*Data extract*
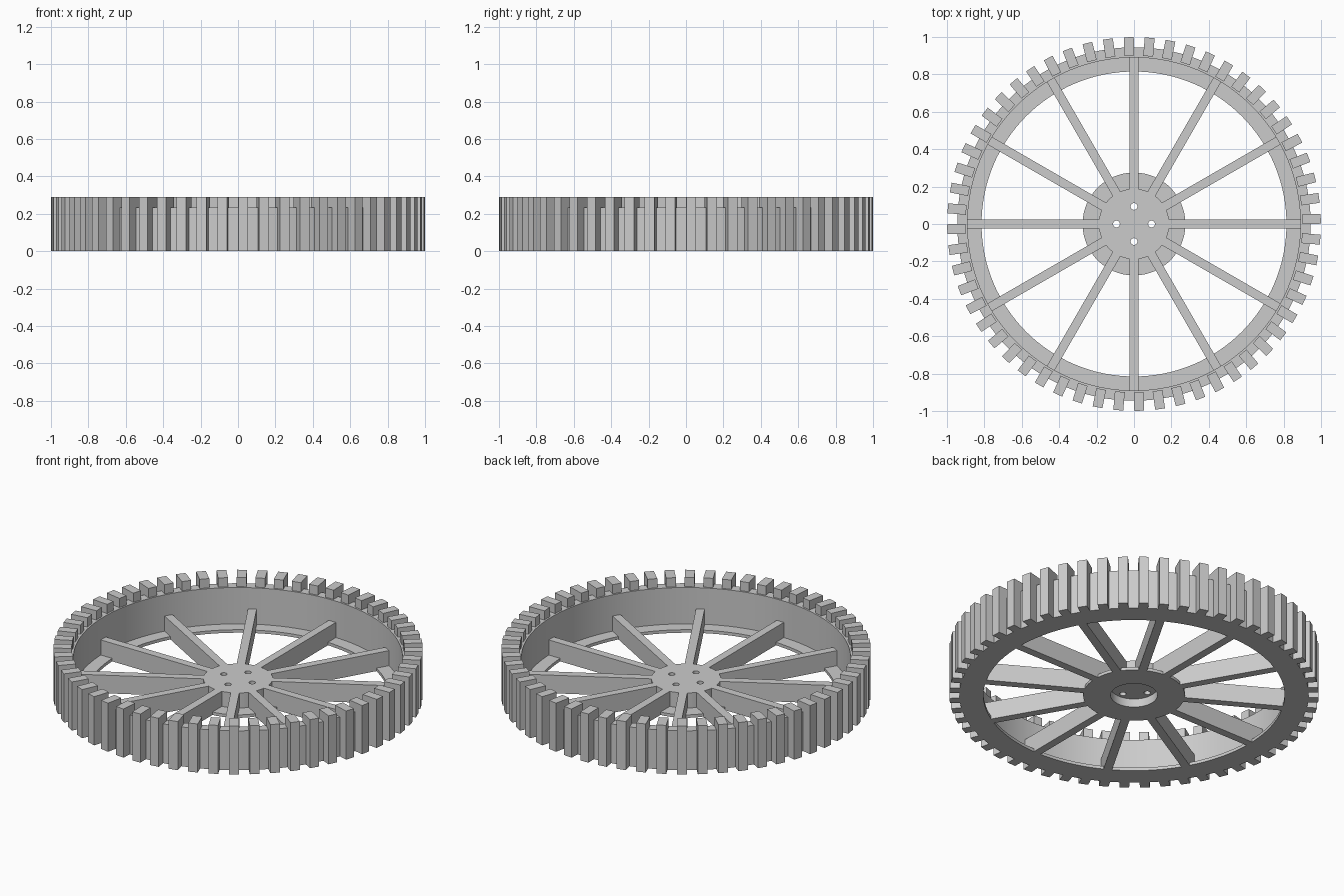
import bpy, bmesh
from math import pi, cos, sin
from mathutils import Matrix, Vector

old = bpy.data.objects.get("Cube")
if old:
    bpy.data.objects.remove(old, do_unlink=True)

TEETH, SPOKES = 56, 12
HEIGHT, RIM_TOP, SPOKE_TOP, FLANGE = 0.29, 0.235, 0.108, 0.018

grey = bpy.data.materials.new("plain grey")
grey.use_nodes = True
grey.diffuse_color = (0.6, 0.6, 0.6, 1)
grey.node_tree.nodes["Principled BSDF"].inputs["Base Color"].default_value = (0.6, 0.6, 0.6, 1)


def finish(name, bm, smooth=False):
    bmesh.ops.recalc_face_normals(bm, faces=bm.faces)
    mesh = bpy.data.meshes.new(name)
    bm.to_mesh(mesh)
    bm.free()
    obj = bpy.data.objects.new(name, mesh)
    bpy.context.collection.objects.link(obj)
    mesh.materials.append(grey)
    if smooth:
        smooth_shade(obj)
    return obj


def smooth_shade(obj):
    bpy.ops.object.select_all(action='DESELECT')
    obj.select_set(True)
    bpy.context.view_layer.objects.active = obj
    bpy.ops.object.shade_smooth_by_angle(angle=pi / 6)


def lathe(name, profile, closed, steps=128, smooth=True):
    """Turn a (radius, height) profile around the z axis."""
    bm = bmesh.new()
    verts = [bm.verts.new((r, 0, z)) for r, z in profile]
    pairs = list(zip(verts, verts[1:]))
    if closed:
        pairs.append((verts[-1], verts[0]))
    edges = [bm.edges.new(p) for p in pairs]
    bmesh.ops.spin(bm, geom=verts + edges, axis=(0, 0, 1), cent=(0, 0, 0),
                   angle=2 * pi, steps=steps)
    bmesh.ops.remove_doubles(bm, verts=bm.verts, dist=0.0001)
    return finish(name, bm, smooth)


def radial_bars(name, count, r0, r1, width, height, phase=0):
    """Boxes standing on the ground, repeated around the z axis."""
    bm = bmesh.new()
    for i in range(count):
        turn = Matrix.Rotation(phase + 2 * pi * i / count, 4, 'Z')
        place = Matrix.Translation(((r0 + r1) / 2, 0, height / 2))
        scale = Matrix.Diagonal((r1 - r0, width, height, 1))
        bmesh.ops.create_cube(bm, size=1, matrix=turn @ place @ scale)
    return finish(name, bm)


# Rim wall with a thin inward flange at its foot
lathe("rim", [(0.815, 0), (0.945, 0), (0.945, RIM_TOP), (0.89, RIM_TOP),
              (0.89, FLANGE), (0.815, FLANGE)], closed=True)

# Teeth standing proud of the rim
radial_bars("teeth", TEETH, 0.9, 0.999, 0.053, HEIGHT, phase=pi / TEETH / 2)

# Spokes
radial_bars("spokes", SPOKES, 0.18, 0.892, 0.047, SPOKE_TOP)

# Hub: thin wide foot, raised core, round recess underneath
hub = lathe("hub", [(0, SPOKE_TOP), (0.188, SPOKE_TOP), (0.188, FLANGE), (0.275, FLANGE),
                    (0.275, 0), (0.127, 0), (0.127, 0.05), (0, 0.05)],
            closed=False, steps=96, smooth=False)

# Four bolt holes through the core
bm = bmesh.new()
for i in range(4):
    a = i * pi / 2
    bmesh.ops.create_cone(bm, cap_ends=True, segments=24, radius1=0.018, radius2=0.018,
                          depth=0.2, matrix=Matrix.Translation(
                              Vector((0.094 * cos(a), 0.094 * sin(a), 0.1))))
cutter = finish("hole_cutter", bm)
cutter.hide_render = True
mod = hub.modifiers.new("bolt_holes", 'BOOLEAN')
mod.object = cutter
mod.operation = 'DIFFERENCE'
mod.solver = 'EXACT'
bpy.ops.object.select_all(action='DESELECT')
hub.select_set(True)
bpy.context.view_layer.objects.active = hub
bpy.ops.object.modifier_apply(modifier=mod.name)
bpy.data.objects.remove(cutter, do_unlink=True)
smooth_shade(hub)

==

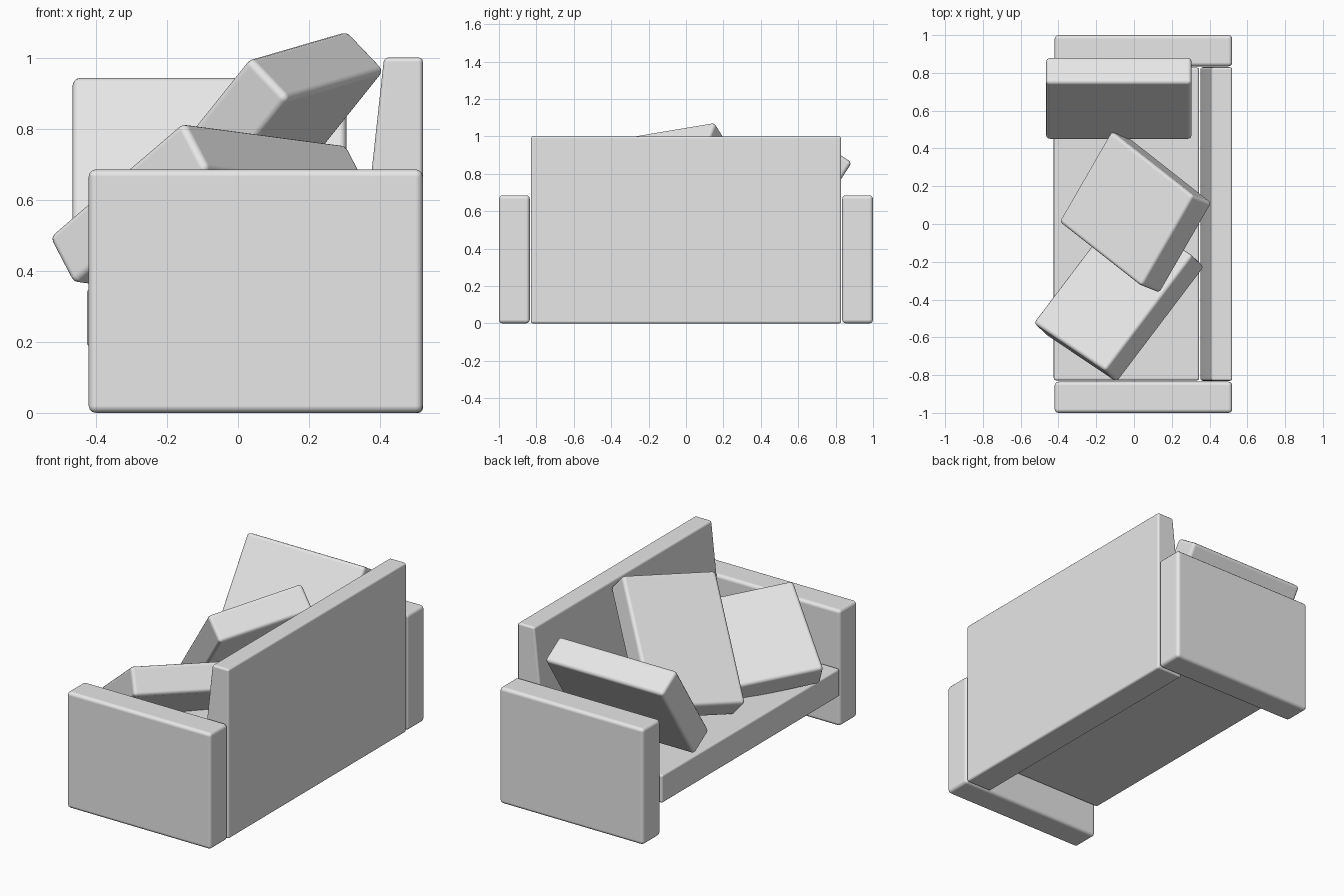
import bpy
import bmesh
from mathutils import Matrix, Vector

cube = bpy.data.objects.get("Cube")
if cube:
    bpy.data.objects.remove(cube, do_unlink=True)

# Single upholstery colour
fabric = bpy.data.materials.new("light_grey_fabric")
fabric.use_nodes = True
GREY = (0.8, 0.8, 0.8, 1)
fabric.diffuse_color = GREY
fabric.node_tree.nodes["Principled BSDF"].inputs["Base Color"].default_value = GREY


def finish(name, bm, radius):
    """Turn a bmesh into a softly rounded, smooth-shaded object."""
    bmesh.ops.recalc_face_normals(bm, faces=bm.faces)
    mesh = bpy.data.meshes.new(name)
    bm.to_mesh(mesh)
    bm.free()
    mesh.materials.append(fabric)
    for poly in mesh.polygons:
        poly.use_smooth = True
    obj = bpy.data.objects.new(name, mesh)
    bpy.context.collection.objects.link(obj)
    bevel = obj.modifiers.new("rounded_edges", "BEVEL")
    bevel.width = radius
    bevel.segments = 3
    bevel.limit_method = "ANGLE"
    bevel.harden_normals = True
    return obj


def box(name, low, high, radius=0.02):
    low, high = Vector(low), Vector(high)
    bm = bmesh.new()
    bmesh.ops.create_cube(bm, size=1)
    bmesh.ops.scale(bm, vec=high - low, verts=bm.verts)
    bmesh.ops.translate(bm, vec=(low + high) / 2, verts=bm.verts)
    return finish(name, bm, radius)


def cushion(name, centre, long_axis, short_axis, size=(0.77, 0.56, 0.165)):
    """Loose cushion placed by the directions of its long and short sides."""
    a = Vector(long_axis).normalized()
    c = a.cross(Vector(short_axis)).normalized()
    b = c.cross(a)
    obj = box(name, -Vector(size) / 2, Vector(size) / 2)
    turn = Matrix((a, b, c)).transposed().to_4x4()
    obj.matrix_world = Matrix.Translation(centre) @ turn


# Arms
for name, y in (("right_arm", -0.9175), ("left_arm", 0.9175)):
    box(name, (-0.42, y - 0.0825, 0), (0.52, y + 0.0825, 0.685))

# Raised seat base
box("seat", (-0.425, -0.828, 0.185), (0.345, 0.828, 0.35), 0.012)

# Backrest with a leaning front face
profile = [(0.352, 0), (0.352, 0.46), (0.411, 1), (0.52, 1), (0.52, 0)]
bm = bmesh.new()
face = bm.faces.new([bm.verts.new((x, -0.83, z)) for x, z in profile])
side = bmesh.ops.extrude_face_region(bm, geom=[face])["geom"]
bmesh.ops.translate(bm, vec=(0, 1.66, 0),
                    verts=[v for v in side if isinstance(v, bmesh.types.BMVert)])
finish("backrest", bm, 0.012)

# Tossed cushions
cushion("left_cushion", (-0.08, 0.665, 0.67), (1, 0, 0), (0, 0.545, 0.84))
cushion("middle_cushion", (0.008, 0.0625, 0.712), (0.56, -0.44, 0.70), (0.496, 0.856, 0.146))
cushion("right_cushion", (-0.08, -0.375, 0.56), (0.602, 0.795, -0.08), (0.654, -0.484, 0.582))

---

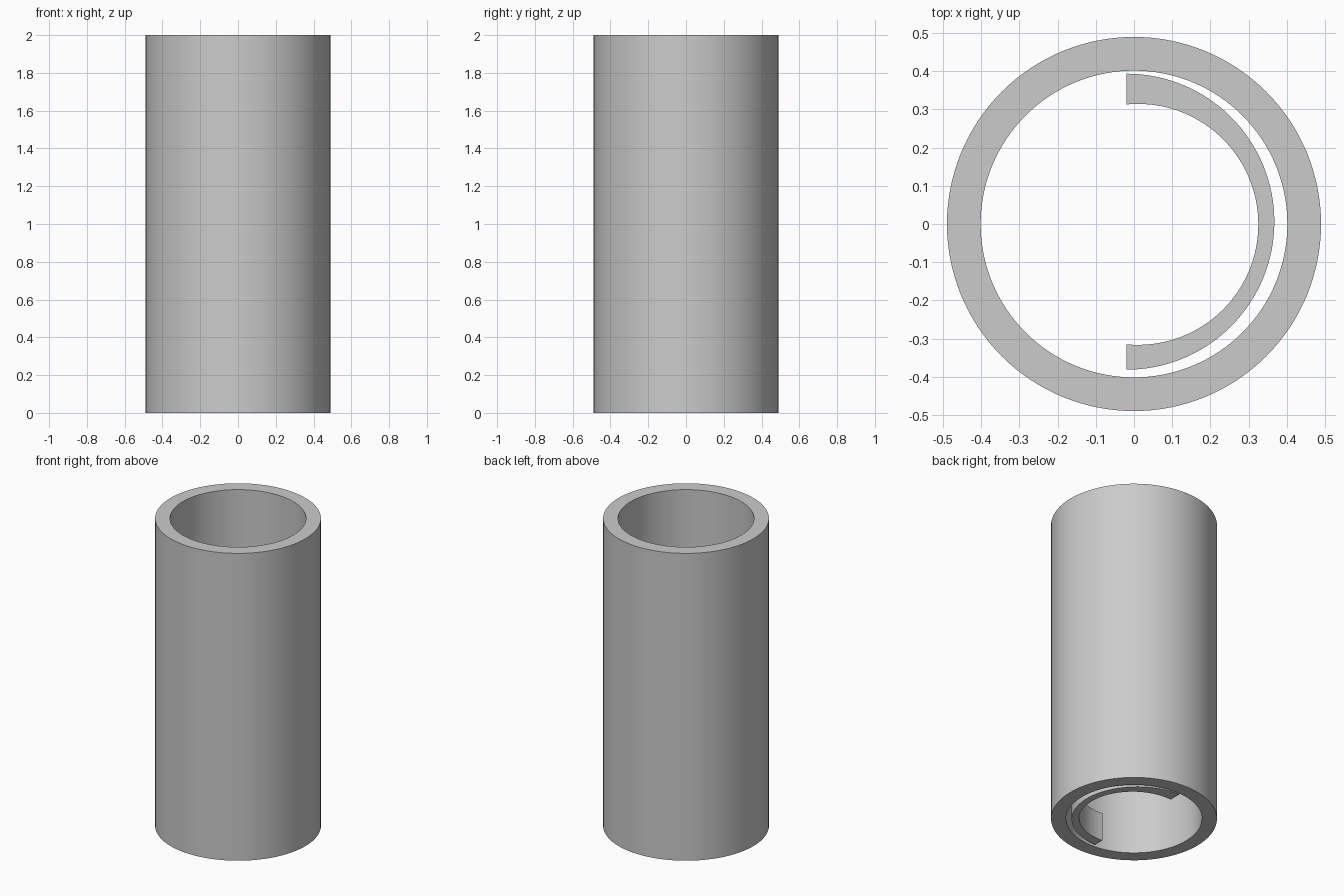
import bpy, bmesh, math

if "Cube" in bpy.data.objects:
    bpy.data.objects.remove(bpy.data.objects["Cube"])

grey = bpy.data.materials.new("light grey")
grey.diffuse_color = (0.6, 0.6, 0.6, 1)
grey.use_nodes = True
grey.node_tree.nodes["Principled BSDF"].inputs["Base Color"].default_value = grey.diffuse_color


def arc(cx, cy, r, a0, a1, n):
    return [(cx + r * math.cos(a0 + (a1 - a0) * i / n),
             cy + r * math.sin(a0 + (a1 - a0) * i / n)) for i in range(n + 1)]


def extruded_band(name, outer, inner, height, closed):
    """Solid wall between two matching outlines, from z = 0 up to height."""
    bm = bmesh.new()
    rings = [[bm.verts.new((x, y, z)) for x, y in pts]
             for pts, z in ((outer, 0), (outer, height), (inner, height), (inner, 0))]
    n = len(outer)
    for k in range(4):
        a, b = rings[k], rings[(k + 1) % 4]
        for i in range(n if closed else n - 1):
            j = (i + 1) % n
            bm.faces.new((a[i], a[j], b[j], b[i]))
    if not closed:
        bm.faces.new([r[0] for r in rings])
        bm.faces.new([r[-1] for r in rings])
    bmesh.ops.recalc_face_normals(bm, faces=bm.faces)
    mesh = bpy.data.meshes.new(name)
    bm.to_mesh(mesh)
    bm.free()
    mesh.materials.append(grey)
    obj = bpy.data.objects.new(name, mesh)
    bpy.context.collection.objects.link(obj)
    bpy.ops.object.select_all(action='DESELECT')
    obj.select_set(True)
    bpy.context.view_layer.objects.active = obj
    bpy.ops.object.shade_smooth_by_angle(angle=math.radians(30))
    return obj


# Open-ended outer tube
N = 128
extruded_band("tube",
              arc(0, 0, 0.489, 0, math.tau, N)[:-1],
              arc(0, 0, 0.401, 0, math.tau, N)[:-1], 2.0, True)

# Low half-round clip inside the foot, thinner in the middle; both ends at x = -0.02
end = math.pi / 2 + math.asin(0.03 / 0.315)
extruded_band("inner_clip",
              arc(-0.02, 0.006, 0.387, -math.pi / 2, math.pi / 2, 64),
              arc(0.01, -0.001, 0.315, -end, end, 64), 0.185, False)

*Directions*
Exactly the lines above from the one with "hub.select_set(True)" to the one with "smooth_shade(hub)", both included, are to be quoted; leave the rest out.

*Answer area*
hub.select_set(True)
bpy.context.view_layer.objects.active = hub
bpy.ops.object.modifier_apply(modifier=mod.name)
bpy.data.objects.remove(cutter, do_unlink=True)
smooth_shade(hub)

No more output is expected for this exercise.